The meeting took place two months after the BC Liberals passed Bill 22 establishing mandatory codes of conduct for schools across BC. The Liberals left the specifics of the new codes to provincial standards to be set this summer, after rejecting two amendments that would have added sexual orientation to the bill.

Gay MLA Lorne Mayencourt said the standards would address sexual orientation and other grounds protected by the human rights code. Though he attended the July meeting, Mayencourt is travelling now and could not be reached for comment.

Anti-homophobia consultant Glen Hansman, who was also at the meeting, corroborates Chamberlain’s statement, saying the ministry’s lead representative “refused to make any promises.”

Hansman says he finds the government’s reluctance to include sexual orientation in the codes “completely ridiculous and perplexing.”

“We’ve not had any reluctance about looking at how we express concern that schools are safe places for the diverse number of students that we have,” counters education minister Shirley Bond. “We haven’t come to a final decision yet about what the form of the actual code of conduct will look like. We’ve had significant consultation and we’re still working on how in fact we will have that expressed in the standards,” Bond continues, reiterating “there’s no reluctance at all to respect diversity.”

Asked if it is her government’s intention to refer to the human rights code that already lists sexual orientation as a protected category, Bond refuses to be pinned down.

“I didn’t say that. What I said is the discussion is taking place as to how we might best capture the need for school districts to respect the diversity of students in British Columbia. It may include a reference to the human rights code,” she says.

Bond maintains one of her biggest concerns is the “inconsistent practice” across school districts with regard to codes of conduct. Discussions will continue over the next several weeks, she says.

Hansman predicts the new standards will only be “an upgrade” of existing school policies that don’t explicitly prohibit harassment on the basis of sexual orientation.

He is also concerned that the codes’ development is “behind schedule.”

When asked about the timeframe for implementation, Bond says there isn’t a date “wherein which we will say, ‘Here’s the code of conduct, this is how it works.’

“Of course, we’re on schedule,” she asserts, noting that legislation was “only passed in May” with consultation going on throughout the summer.

“Our job is to provide to school districts provincial standards around which they will create their codes of conduct,” she says, adding it will take districts “some time to work through that.”

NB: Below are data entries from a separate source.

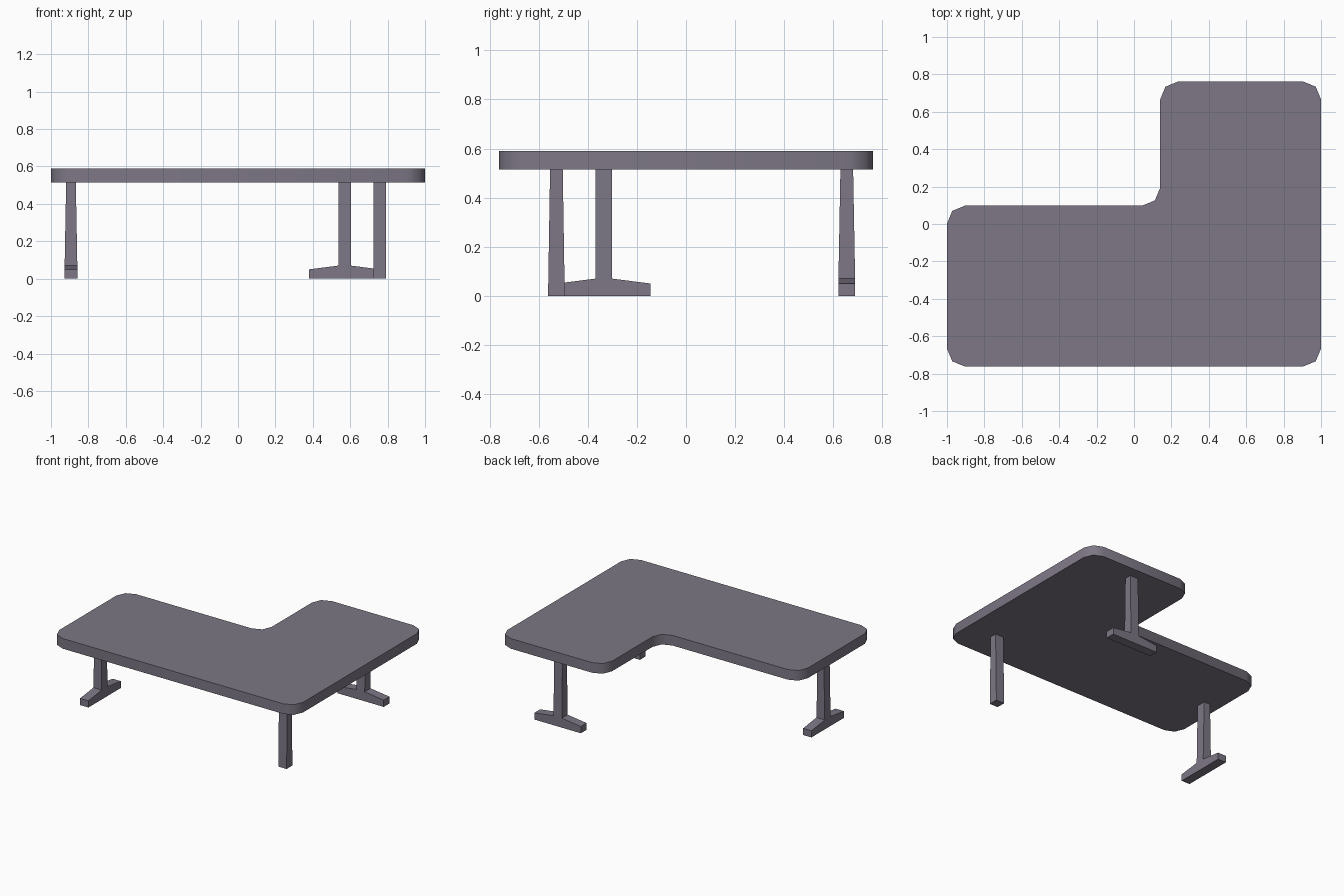
import bpy, bmesh, math
from mathutils import Vector, Matrix

cube = bpy.data.objects.get("Cube")
if cube:
    bpy.data.objects.remove(cube, do_unlink=True)

COLOUR = (0.205, 0.185, 0.235, 1)
mat = bpy.data.materials.new("muted purple grey")
mat.use_nodes = True
mat.diffuse_color = COLOUR
mat.node_tree.nodes["Principled BSDF"].inputs["Base Color"].default_value = COLOUR

UNDERSIDE, TOP = 0.515, 0.59


def prism(name, points, direction, taper=1.0):
    """Extrude a flat outline, optionally narrowing its far end along x."""
    bm = bmesh.new()
    face = bm.faces.new([bm.verts.new(p) for p in points])
    far = bmesh.ops.extrude_face_region(bm, geom=[face], use_keep_orig=True)
    for v in far["geom"]:
        if isinstance(v, bmesh.types.BMVert):
            v.co += Vector(direction)
            v.co.x *= taper
    bmesh.ops.recalc_face_normals(bm, faces=bm.faces)
    mesh = bpy.data.meshes.new(name)
    bm.to_mesh(mesh)
    bm.free()
    mesh.materials.append(mat)
    obj = bpy.data.objects.new(name, mesh)
    bpy.context.collection.objects.link(obj)
    return obj


def rounded(corners, r):
    """Cut each right-angled corner with a two-segment arc."""
    out = []
    for i, c in enumerate(corners):
        c = Vector(c)
        a = (Vector(corners[i - 1]) - c).normalized() * r
        b = (Vector(corners[(i + 1) % len(corners)]) - c).normalized() * r
        k = 1 - math.sqrt(0.5)
        out += [c + a, c + (a + b) * k, c + b]
    return [(p.x, p.y, UNDERSIDE) for p in out]


# L-shaped tabletop with softened corners
outline = [(-1, -0.762), (1, -0.762), (1, 0.762),
           (0.14, 0.762), (0.14, 0.098), (-1, 0.098)]
parts = [prism("tabletop", rounded(outline, 0.096), (0, 0, TOP - UNDERSIDE))]


# Posts narrow towards the top; the foot runs along local y
def leg(name, x, y, turn, has_foot):
    w, d, joint = 0.034, 0.034, 0.07
    base = joint if has_foot else 0
    square = [(-w, -d, base), (w, -d, base), (w, d, base), (-w, d, base)]
    made = [prism(name + "_post", square, (0, 0, UNDERSIDE - base), 0.76)]
    if has_foot:
        half = [(0.19, 0), (0.19, 0.05), (d, joint)]
        profile = half + [(-u, z) for u, z in reversed(half)]
        made.append(prism(name + "_foot", [(-w, u, z) for u, z in profile], (2 * w, 0, 0)))
    place = Matrix.Translation((x, y, 0)) @ Matrix.Rotation(math.radians(turn), 4, "Z")
    for obj in made:
        obj.data.transform(place)
    parts.extend(made)


leg("right_leg", -0.893, -0.335, 0, True)
leg("back_leg", 0.57, 0.655, 90, True)
leg("front_corner_leg", 0.758, -0.528, 90, False)

# Smooth the rounded edges, keep the hard ones sharp
bpy.ops.object.select_all(action="DESELECT")
for obj in parts:
    obj.select_set(True)
bpy.context.view_layer.objects.active = parts[0]
bpy.ops.object.shade_smooth_by_angle(angle=math.radians(50))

The codes have to include gender identity and sexual orientation, maintains GALE’s Steve LeBel. “If we only leave it up to districts to do it if they’re so interested, then the places where the problem is the worst are the ones where there is going to be the least action,” he predicts.